Tiangong-1 Station Fast Summary Facts!
- Type: Space Station testbed
- Destination: Low Earth Orbit (LEO)
- Status: Deorbited
- Launch Location: Jiuquan Satellite Launch Centre
- Launch Date: September 29th 2011
- Re-entry Date: April 2nd 2018
- Mission Duration: 4 ½ years
Read About China’s Tiangong-1 Small Space Station
- The Tiangong-1 ‘space-laboratory’ is comprised of two main sections; a service module-type section with its solar panels and propulsion systems, and a larger pressurized 15 cm3 habitable experimental module.
- The station was 10.4 m (34 ft) in length, 3.35 m (11 ft) in diameter and over 8.5 tonnes (18,700 lbs) in mass at launch.
- Tiangong-1 space station was launched aboard the Chinese Long March 2F rocket.
- The Tiangong-1 station was visited by three Shenzhou spacecraft during its time in orbit, firstly the unmanned Shenzhou 8, followed by the Shenzhou 9 and 10 with the first female taikonaut!

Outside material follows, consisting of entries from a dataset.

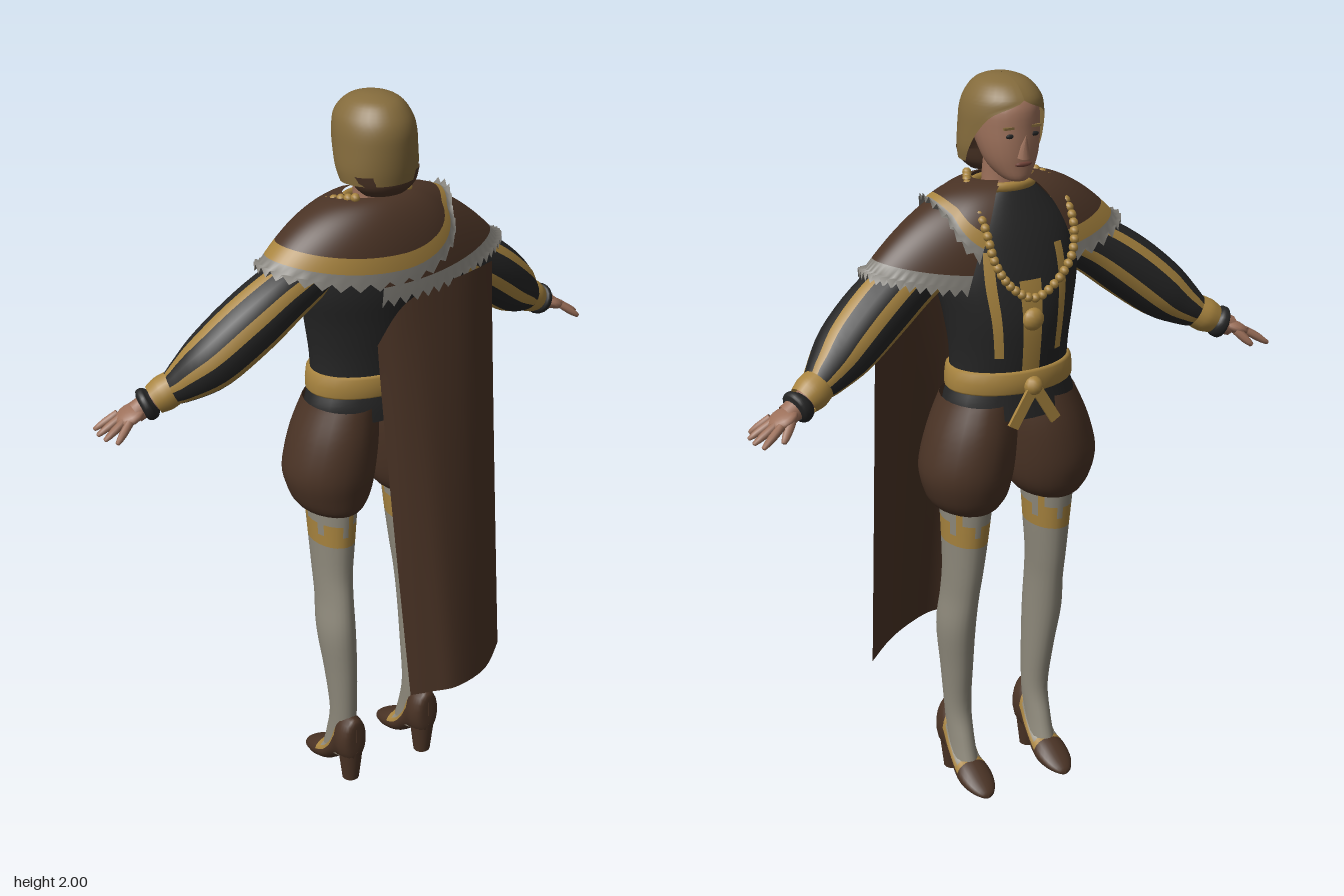
import * as THREE from 'three';

const mat = (name, color) => {
  const m = new THREE.MeshStandardMaterial({ color, side: THREE.DoubleSide });
  m.name = name;
  return m;
};
const M = {
  brown: mat('brown cloth', 0x4a3325), black: mat('black cloth', 0x252525),
  gold: mat('gold trim', 0xa8843f), silver: mat('silver lace', 0x85827b),
  stocking: mat('pale stocking', 0x8f8a7c), skin: mat('skin', 0x9c705a),
  hair: mat('blond hair', 0x846b3c), lips: mat('lips', 0x74453a),
};
const PI = Math.PI, V = (x, y, z) => new THREE.Vector3(x, y, z);

function add(parent, name, geo, material, pos) {
  const mesh = new THREE.Mesh(geo, material);
  mesh.name = name;
  if (pos) mesh.position.set(...pos);
  parent.add(mesh);
  return mesh;
}

// Catmull-Rom blend of a list of number rows, t in 0..1
function blend(rows, t) {
  const n = rows.length - 1, k = Math.min(Math.floor(t * n), n - 1), f = t * n - k;
  const [a, b, c, d] = [-1, 0, 1, 2].map(o => rows[Math.max(0, Math.min(n, k + o))]);
  return b.map((p, i) => p + 0.5 * f * (c[i] - a[i] + f * (2 * a[i] - 5 * p + 4 * c[i] - d[i]
    + f * (3 * (p - c[i]) + d[i] - a[i]))));
}

// Grid surface from point(u, v, i, j); pick(i, j) names the colour of each cell
function sheet(parent, name, nu, nv, closed, point, pick) {
  const pos = [], w = closed ? nu : nu + 1, faces = {};
  for (let j = 0; j <= nv; j++)
    for (let i = 0; i < w; i++) pos.push(...point(i / nu, j / nv, i, j));
  for (let j = 0; j < nv; j++)
    for (let i = 0; i < nu; i++) {
      const e = (i + 1) % w, a = j * w + i, b = j * w + e, c = b + w, d = a + w;
      const key = typeof pick === 'string' ? pick : pick(i, j);
      (faces[key] ??= []).push(a, b, c, a, c, d);
    }
  const geo = new THREE.BufferGeometry(), keys = Object.keys(faces);
  geo.setAttribute('position', new THREE.Float32BufferAttribute(pos, 3));
  geo.setIndex(keys.flatMap(k => faces[k]));
  let start = 0;
  keys.forEach((k, n) => { geo.addGroup(start, faces[k].length, n); start += faces[k].length; });
  geo.computeVertexNormals();
  return add(parent, name, geo, keys.map(k => M[k]));
}

// Upright body part from rings [y, centre x, half width, front z, back z], bottom up
function loft(parent, name, rings, pick, nu = 24, sub = 4) {
  return sheet(parent, name, nu, (rings.length - 1) * sub, true, (u, v) => {
    const [y, cx, rx, zf, zb] = blend(rings, v), a = u * 2 * PI;
    return [cx + rx * Math.sin(a), y, (zf + zb) / 2 + (zb - zf) / 2 * Math.cos(a)];
  }, pick);
}

// Limb along a path [x, y, z, radius]
function limb(parent, name, path, pick, nu = 18, sub = 4) {
  const at = t => blend(path, t), p3 = t => V(...at(t).slice(0, 3));
  return sheet(parent, name, nu, (path.length - 1) * sub, true, (u, v) => {
    const d = p3(Math.min(1, v + 0.01)).sub(p3(Math.max(0, v - 0.01))).normalize();
    const B = V(0, 1, 0).cross(d).normalize(), A = B.clone().cross(d).negate();
    const r = at(v)[3], a = u * 2 * PI;
    // A x B follows the path, so faces point outwards
    return p3(v).addScaledVector(A, -r * Math.cos(a)).addScaledVector(B, -r * Math.sin(a)).toArray();
  }, pick);
}

// Shoulder mantle; hem(angle) gives [half width, y]; angle 0 is the back
function mantle(parent, name, a0, a1, hem, lift) {
  const nu = 64, nv = 16;
  sheet(parent, name, nu, nv, false, (u, v, i, j) => {
    const a = a0 + (a1 - a0) * u, t = 1 - v, [rx, hy] = hem(a), tooth = j === 0 ? (i % 2) * 0.022 : 0;
    const x = (0.085 + (rx - 0.085) * t) * Math.sin(a), s = Math.sin(t * PI / 2);
    return [x, 1.73 + lift - (1.73 - hy) * Math.pow(t, 1.8) + tooth,
      -0.06 - 0.01 * s + (0.06 + (0.085 + lift) * s) * Math.cos(a)];
  }, (i, j) => j < 2 ? 'silver' : j < 4 && lift ? 'gold' : 'brown');
}

function buildHead(g) {
  const head = new THREE.Group();
  head.name = 'head';
  g.add(head);
  loft(head, 'neck', [[1.66, 0, 0.07, -0.12, 0], [1.72, 0, 0.055, -0.11, -0.01],
    [1.79, 0, 0.052, -0.11, -0.01]], 'skin');
  loft(head, 'face', [[1.742, 0, 0.002, -0.14, -0.13], [1.748, 0, 0.032, -0.163, -0.09],
    [1.78, 0, 0.06, -0.168, -0.04], [1.82, 0, 0.076, -0.17, -0.01], [1.87, 0, 0.085, -0.168, 0.02],
    [1.93, 0, 0.083, -0.16, 0.03], [1.97, 0, 0.05, -0.12, 0]], 'skin');
  const nose = add(head, 'nose', new THREE.ConeGeometry(0.019, 0.06, 10), M.skin, [0, 1.838, -0.172]);
  nose.rotation.x = -0.25;
  add(head, 'mouth', new THREE.SphereGeometry(1, 12, 8), M.lips, [0, 1.79, -0.166]).scale.set(0.024, 0.007, 0.006);
  for (const s of [-1, 1]) {
    add(head, 'eye', new THREE.SphereGeometry(1, 10, 8), M.black, [s * 0.034, 1.862, -0.16]).scale.set(0.013, 0.006, 0.004);
    add(head, 'eyebrow', new THREE.BoxGeometry(0.034, 0.006, 0.008), M.hair, [s * 0.035, 1.882, -0.159]);
  }
  // Bobbed hair [y, half width, front z, back z, opening angle]
  const bob = [[1.785, 0.104, -0.13, 0.055, 1.75], [1.82, 0.109, -0.15, 0.06, 1.85], [1.87, 0.107, -0.165, 0.063, 2.05],
    [1.915, 0.103, -0.172, 0.062, 2.4], [1.95, 0.092, -0.168, 0.05, PI], [1.982, 0.066, -0.135, 0.022, PI],
    [1.997, 0.03, -0.09, -0.02, PI], [2, 0.001, -0.056, -0.054, PI]];
  sheet(head, 'hair', 32, 28, false, (u, v) => {
    const [y, rx, zf, zb, open] = blend(bob, v), a = (2 * u - 1) * Math.min(open, PI);
    return [rx * Math.sin(a), y, (zf + zb) / 2 + (zb - zf) / 2 * Math.cos(a)];
  }, 'hair');
  loft(head, 'napeHair', [[1.752, 0, 0.06, -0.05, 0.035], [1.775, 0, 0.085, -0.06, 0.052],
    [1.81, 0, 0.098, -0.06, 0.053]], 'brown');
}

function buildTorso(g) {
  loft(g, 'doublet', [[1.19, 0, 0.165, -0.2, 0.02], [1.3, 0, 0.165, -0.215, 0.025], [1.4, 0, 0.18, -0.22, 0.035],
    [1.5, 0, 0.2, -0.205, 0.045], [1.6, 0, 0.185, -0.175, 0.035], [1.68, 0, 0.12, -0.14, 0.01],
    [1.725, 0, 0.07, -0.115, -0.005]],
  (i, j) => (Math.abs(i - 19.5) < 1 && j < 12) || ((i === 16 || i === 23) && j > 3 && j < 15) ? 'gold' : 'black', 40);
  loft(g, 'peplum', [[1.13, 0, 0.19, -0.222, 0.035], [1.17, 0, 0.184, -0.215, 0.032], [1.21, 0, 0.168, -0.21, 0.025]], 'black');
  loft(g, 'belt', [[1.2, 0, 0.17, -0.21, 0.024], [1.205, 0, 0.178, -0.222, 0.034],
    [1.255, 0, 0.174, -0.222, 0.034], [1.26, 0, 0.16, -0.21, 0.024]], 'gold', 32, 2);
  add(g, 'beltKnot', new THREE.SphereGeometry(0.026, 12, 8), M.gold, [0, 1.22, -0.222]);
  for (const s of [-1, 1]) {
    const tail = add(g, 'beltTail', new THREE.BoxGeometry(0.03, 0.11, 0.009), M.gold, [s * 0.035, 1.165, -0.23]);
    tail.rotation.z = s * 0.55;
  }
  // Collar, chain and pendant
  const collar = add(g, 'collar', new THREE.TorusGeometry(0.08, 0.013, 8, 32), M.gold, [0, 1.722, -0.06]);
  collar.rotation.x = PI / 2;
  collar.scale.y = 0.75;
  const half = [[0.08, 1.745, -0.02], [0.115, 1.725, -0.09], [0.125, 1.65, -0.195], [0.11, 1.56, -0.225], [0.06, 1.49, -0.228]];
  const chain = new THREE.CatmullRomCurve3([...half, [0, 1.46, -0.23],
    ...half.map(([x, y, z]) => [-x, y, z]).reverse()].map(p => V(...p)));
  chain.getSpacedPoints(44).forEach(p =>
    add(g, 'chainLink', new THREE.SphereGeometry(0.0125, 8, 6), M.gold, p.toArray()));
  add(g, 'pendant', new THREE.SphereGeometry(0.03, 14, 10), M.gold, [0, 1.4, -0.22]).scale.z = 0.7;

  // Lower mantle over the left shoulder, upper mantle over back and right shoulder
  mantle(g, 'lowerMantle', -0.15, PI - 0.45, a => [0.41, 1.53 - 0.06 * Math.cos(a) ** 2], 0);
  mantle(g, 'upperMantle', -PI + 0.4, PI - 0.5, a => {
    const s = Math.sin(a) ** 2;
    return a < 0 ? [0.34, 1.51 + 0.06 * s] : [0.34 - 0.11 * Math.min(1, s * 1.3), 1.51 + 0.18 * s];
  }, 0.012);

  // Cape columns [x, top z, bottom z, top y, bottom y]
  const cols = [[-0.06, 0.05, 0.21, 1.36, 0.37], [0, 0.062, 0.228, 1.45, 0.37], [0.08, 0.066, 0.24, 1.49, 0.365],
    [0.21, 0.056, 0.19, 1.5, 0.35], [0.325, 0.02, 0.095, 1.5, 0.345]];
  sheet(g, 'cape', 16, 16, false, (u, v) => {
    const [x, zt, zb, yt, yb] = blend(cols, u);
    return [x, yb + (yt - yb) * v, zt + (zb - zt) * Math.pow(1 - v, 1.1)];
  }, 'brown');
}

function buildArm(g, s) {
  const arm = new THREE.Group();
  arm.name = s > 0 ? 'leftArm' : 'rightArm';
  g.add(arm);
  const mir = rows => rows.map(([x, ...r]) => [s * x, ...r]);
  limb(arm, 'sleeve', mir([[0.18, 1.56, -0.07, 0.07], [0.27, 1.515, -0.07, 0.08], [0.37, 1.445, -0.08, 0.086],
    [0.47, 1.365, -0.1, 0.079], [0.54, 1.313, -0.125, 0.055], [0.575, 1.292, -0.14, 0.038]]),
  i => i % 3 === 0 ? 'gold' : 'black');
  limb(arm, 'cuff', mir([[0.56, 1.302, -0.135, 0.045], [0.585, 1.287, -0.143, 0.047], [0.61, 1.273, -0.15, 0.04]]), 'gold');
  limb(arm, 'laceBand', mir([[0.61, 1.273, -0.15, 0.03], [0.62, 1.267, -0.154, 0.043], [0.635, 1.26, -0.158, 0.043],
    [0.642, 1.257, -0.16, 0.03]]), 'black');
  limb(arm, 'wrist', mir([[0.6, 1.278, -0.15, 0.03], [0.66, 1.247, -0.16, 0.028]]), 'skin', 12);
  const palm = add(arm, 'palm', new THREE.SphereGeometry(1, 14, 10), M.skin, [s * 0.672, 1.243, -0.163]);
  palm.scale.set(0.042, 0.018, 0.042);
  palm.rotation.z = -s * 0.45;
  const digit = (name, a, b, r) => limb(arm, name, mir([[...a, r], [...a.map((p, i) => p * 0.45 + b[i] * 0.55), r],
    [...b, r * 0.55], [...b, 0.0005]]), 'skin', 8, 2);
  [-0.198, -0.175, -0.152, -0.13].forEach((z, i) => digit('finger', [0.69, 1.238, z],
    [[0.748, 0.757, 0.755, 0.738][i], 1.2, -0.165 + (z + 0.165) * 1.6], 0.0105));
  digit('thumb', [0.66, 1.242, -0.19], [0.695, 1.203, -0.218], 0.012);
}

function buildLeg(g, s) {
  const leg = new THREE.Group(), c = s * 0.125;
  leg.name = s > 0 ? 'leftLeg' : 'rightLeg';
  g.add(leg);
  loft(leg, 'breeches', [[0.855, c, 0.06, -0.17, 0.005], [0.87, c, 0.088, -0.19, 0.02], [0.91, c, 0.112, -0.21, 0.03],
    [0.98, c, 0.126, -0.225, 0.042], [1.08, s * 0.108, 0.117, -0.222, 0.042], [1.17, s * 0.09, 0.094, -0.205, 0.03]], 'brown');
  // Stocking with a ragged gold garter below the breeches
  loft(leg, 'stocking', [[0.07, c, 0.036, -0.12, 0], [0.13, c, 0.034, -0.1, 0.005], [0.22, c, 0.036, -0.078, 0.012],
    [0.35, s * 0.13, 0.042, -0.095, 0.02], [0.48, s * 0.137, 0.049, -0.118, 0.022], [0.58, s * 0.133, 0.046, -0.135, 0.01],
    [0.66, s * 0.13, 0.049, -0.15, 0], [0.76, s * 0.127, 0.056, -0.165, 0.003], [0.88, c, 0.064, -0.182, 0.01]],
  (i, j) => j === 28 || (j === 29 && i % 4 < 3) || (j > 28 && i % 8 === 0) ? 'gold' : 'stocking');
  // Heeled shoe sections [z, bottom y, top y, half width], heel to toe
  const shoe = [[0.037, 0.13, 0.18, 0.001], [0.034, 0.08, 0.205, 0.03], [0.01, 0.06, 0.21, 0.045], [-0.02, 0.055, 0.205, 0.043],
    [-0.045, 0.045, 0.14, 0.042], [-0.085, 0.015, 0.088, 0.043], [-0.13, 0.002, 0.07, 0.049], [-0.175, 0.002, 0.045, 0.04],
    [-0.205, 0.003, 0.024, 0.02], [-0.212, 0.006, 0.012, 0.001]];
  sheet(leg, 'shoe', 18, 27, true, (u, v) => {
    const [z, lo, hi, w] = blend(shoe, v), a = u * 2 * PI;
    return [c + w * Math.sin(a), (lo + hi) / 2 + (hi - lo) / 2 * Math.cos(a), z];
  }, (i, j) => {
    const top = Math.min(i, 17 - i);
    return j > 9 && j < 16 && top < 3 ? 'stocking' : (j > 8 && j < 17 && top < 4) ? 'gold' : 'brown';
  });
  add(leg, 'heel', new THREE.CylinderGeometry(0.036, 0.024, 0.1, 14), M.brown, [c, 0.05, 0.002]);
}

export function createModel() {
  const g = new THREE.Group();
  g.name = 'figure';
  buildHead(g);
  buildTorso(g);
  for (const s of [-1, 1]) {
    buildArm(g, s);
    buildLeg(g, s);
  }
  return g;
}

- Two crew members can sleep in the Tiangong with a third sleeping in the docked Shenzhou spacecraft.
- On June 20th 2013, Wang Yaping (China’s second female taikonaut) delivered a remote video lecture from orbit to students across China, demonstrating physics in microgravity.
- The Chinese Space Agency has since launched a new small ‘Heavenly Palace’ called Tiangong-2.
- In late 2016, contact with the decommissioned station was lost so it became another piece of space junk and re-entered the Earth's atmosphere uncontrolled on April 2nd 2018 with reports that it is likely that debris made it to the Earth’s surface.